──────── Records ────────

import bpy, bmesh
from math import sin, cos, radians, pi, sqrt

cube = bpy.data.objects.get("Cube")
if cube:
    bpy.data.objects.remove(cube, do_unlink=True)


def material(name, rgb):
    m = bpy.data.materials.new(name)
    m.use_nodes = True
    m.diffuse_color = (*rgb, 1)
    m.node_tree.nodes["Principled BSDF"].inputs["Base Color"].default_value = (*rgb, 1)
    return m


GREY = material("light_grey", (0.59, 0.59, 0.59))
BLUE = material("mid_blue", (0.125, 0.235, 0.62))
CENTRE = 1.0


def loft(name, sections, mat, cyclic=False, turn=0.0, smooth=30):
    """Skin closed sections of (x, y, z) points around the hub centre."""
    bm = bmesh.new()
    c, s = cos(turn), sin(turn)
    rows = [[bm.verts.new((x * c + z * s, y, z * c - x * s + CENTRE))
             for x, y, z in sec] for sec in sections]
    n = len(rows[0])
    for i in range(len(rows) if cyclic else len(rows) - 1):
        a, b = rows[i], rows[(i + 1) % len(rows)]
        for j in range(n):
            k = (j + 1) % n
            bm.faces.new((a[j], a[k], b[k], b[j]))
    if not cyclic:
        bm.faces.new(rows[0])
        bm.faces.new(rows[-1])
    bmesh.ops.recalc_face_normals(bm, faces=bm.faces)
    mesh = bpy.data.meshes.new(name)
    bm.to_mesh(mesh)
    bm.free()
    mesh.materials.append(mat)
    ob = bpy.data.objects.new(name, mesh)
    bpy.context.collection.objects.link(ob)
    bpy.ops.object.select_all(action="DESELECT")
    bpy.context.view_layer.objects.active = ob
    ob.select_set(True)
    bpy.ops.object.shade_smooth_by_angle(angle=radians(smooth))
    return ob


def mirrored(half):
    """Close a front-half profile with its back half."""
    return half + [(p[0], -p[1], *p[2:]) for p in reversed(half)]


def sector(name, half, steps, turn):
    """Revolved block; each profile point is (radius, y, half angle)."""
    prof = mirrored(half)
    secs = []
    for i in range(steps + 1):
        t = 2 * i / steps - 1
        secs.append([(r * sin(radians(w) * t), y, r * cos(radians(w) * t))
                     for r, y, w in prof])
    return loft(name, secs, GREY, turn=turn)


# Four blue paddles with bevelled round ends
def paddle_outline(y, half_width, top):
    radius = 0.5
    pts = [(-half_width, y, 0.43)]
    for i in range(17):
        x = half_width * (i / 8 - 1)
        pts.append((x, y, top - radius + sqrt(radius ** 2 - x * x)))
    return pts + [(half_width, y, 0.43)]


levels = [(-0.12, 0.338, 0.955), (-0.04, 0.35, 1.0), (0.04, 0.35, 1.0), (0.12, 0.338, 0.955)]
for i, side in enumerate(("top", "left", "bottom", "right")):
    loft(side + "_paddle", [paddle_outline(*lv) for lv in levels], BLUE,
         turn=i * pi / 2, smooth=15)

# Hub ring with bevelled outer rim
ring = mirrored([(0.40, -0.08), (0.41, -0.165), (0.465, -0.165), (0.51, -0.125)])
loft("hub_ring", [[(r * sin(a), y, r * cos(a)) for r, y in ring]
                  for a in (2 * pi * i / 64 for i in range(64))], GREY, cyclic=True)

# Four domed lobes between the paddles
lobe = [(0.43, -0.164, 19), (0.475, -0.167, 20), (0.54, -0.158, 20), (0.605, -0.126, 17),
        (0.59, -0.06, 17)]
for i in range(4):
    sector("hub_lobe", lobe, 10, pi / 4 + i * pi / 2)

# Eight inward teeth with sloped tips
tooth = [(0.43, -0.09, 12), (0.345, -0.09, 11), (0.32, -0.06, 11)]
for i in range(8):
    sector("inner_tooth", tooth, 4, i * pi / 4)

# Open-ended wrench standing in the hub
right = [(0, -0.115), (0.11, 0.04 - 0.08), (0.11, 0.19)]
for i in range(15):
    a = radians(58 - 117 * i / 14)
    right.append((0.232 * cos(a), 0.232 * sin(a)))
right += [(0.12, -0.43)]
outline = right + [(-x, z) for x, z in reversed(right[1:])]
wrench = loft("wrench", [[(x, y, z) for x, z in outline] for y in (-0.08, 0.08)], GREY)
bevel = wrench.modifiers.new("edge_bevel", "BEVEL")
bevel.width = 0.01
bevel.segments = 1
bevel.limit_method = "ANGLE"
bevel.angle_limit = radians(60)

────────

* **How to complete this task**: Without altering anything, print all of the data again.

* **Answer box**:
import bpy, bmesh
from math import sin, cos, radians, pi, sqrt

cube = bpy.data.objects.get("Cube")
if cube:
    bpy.data.objects.remove(cube, do_unlink=True)


def material(name, rgb):
    m = bpy.data.materials.new(name)
    m.use_nodes = True
    m.diffuse_color = (*rgb, 1)
    m.node_tree.nodes["Principled BSDF"].inputs["Base Color"].default_value = (*rgb, 1)
    return m


GREY = material("light_grey", (0.59, 0.59, 0.59))
BLUE = material("mid_blue", (0.125, 0.235, 0.62))
CENTRE = 1.0


def loft(name, sections, mat, cyclic=False, turn=0.0, smooth=30):
    """Skin closed sections of (x, y, z) points around the hub centre."""
    bm = bmesh.new()
    c, s = cos(turn), sin(turn)
    rows = [[bm.verts.new((x * c + z * s, y, z * c - x * s + CENTRE))
             for x, y, z in sec] for sec in sections]
    n = len(rows[0])
    for i in range(len(rows) if cyclic else len(rows) - 1):
        a, b = rows[i], rows[(i + 1) % len(rows)]
        for j in range(n):
            k = (j + 1) % n
            bm.faces.new((a[j], a[k], b[k], b[j]))
    if not cyclic:
        bm.faces.new(rows[0])
        bm.faces.new(rows[-1])
    bmesh.ops.recalc_face_normals(bm, faces=bm.faces)
    mesh = bpy.data.meshes.new(name)
    bm.to_mesh(mesh)
    bm.free()
    mesh.materials.append(mat)
    ob = bpy.data.objects.new(name, mesh)
    bpy.context.collection.objects.link(ob)
    bpy.ops.object.select_all(action="DESELECT")
    bpy.context.view_layer.objects.active = ob
    ob.select_set(True)
    bpy.ops.object.shade_smooth_by_angle(angle=radians(smooth))
    return ob


def mirrored(half):
    """Close a front-half profile with its back half."""
    return half + [(p[0], -p[1], *p[2:]) for p in reversed(half)]


def sector(name, half, steps, turn):
    """Revolved block; each profile point is (radius, y, half angle)."""
    prof = mirrored(half)
    secs = []
    for i in range(steps + 1):
        t = 2 * i / steps - 1
        secs.append([(r * sin(radians(w) * t), y, r * cos(radians(w) * t))
                     for r, y, w in prof])
    return loft(name, secs, GREY, turn=turn)


# Four blue paddles with bevelled round ends
def paddle_outline(y, half_width, top):
    radius = 0.5
    pts = [(-half_width, y, 0.43)]
    for i in range(17):
        x = half_width * (i / 8 - 1)
        pts.append((x, y, top - radius + sqrt(radius ** 2 - x * x)))
    return pts + [(half_width, y, 0.43)]


levels = [(-0.12, 0.338, 0.955), (-0.04, 0.35, 1.0), (0.04, 0.35, 1.0), (0.12, 0.338, 0.955)]
for i, side in enumerate(("top", "left", "bottom", "right")):
    loft(side + "_paddle", [paddle_outline(*lv) for lv in levels], BLUE,
         turn=i * pi / 2, smooth=15)

# Hub ring with bevelled outer rim
ring = mirrored([(0.40, -0.08), (0.41, -0.165), (0.465, -0.165), (0.51, -0.125)])
loft("hub_ring", [[(r * sin(a), y, r * cos(a)) for r, y in ring]
                  for a in (2 * pi * i / 64 for i in range(64))], GREY, cyclic=True)

# Four domed lobes between the paddles
lobe = [(0.43, -0.164, 19), (0.475, -0.167, 20), (0.54, -0.158, 20), (0.605, -0.126, 17),
        (0.59, -0.06, 17)]
for i in range(4):
    sector("hub_lobe", lobe, 10, pi / 4 + i * pi / 2)

# Eight inward teeth with sloped tips
tooth = [(0.43, -0.09, 12), (0.345, -0.09, 11), (0.32, -0.06, 11)]
for i in range(8):
    sector("inner_tooth", tooth, 4, i * pi / 4)

# Open-ended wrench standing in the hub
right = [(0, -0.115), (0.11, 0.04 - 0.08), (0.11, 0.19)]
for i in range(15):
    a = radians(58 - 117 * i / 14)
    right.append((0.232 * cos(a), 0.232 * sin(a)))
right += [(0.12, -0.43)]
outline = right + [(-x, z) for x, z in reversed(right[1:])]
wrench = loft("wrench", [[(x, y, z) for x, z in outline] for y in (-0.08, 0.08)], GREY)
bevel = wrench.modifiers.new("edge_bevel", "BEVEL")
bevel.width = 0.01
bevel.segments = 1
bevel.limit_method = "ANGLE"
bevel.angle_limit = radians(60)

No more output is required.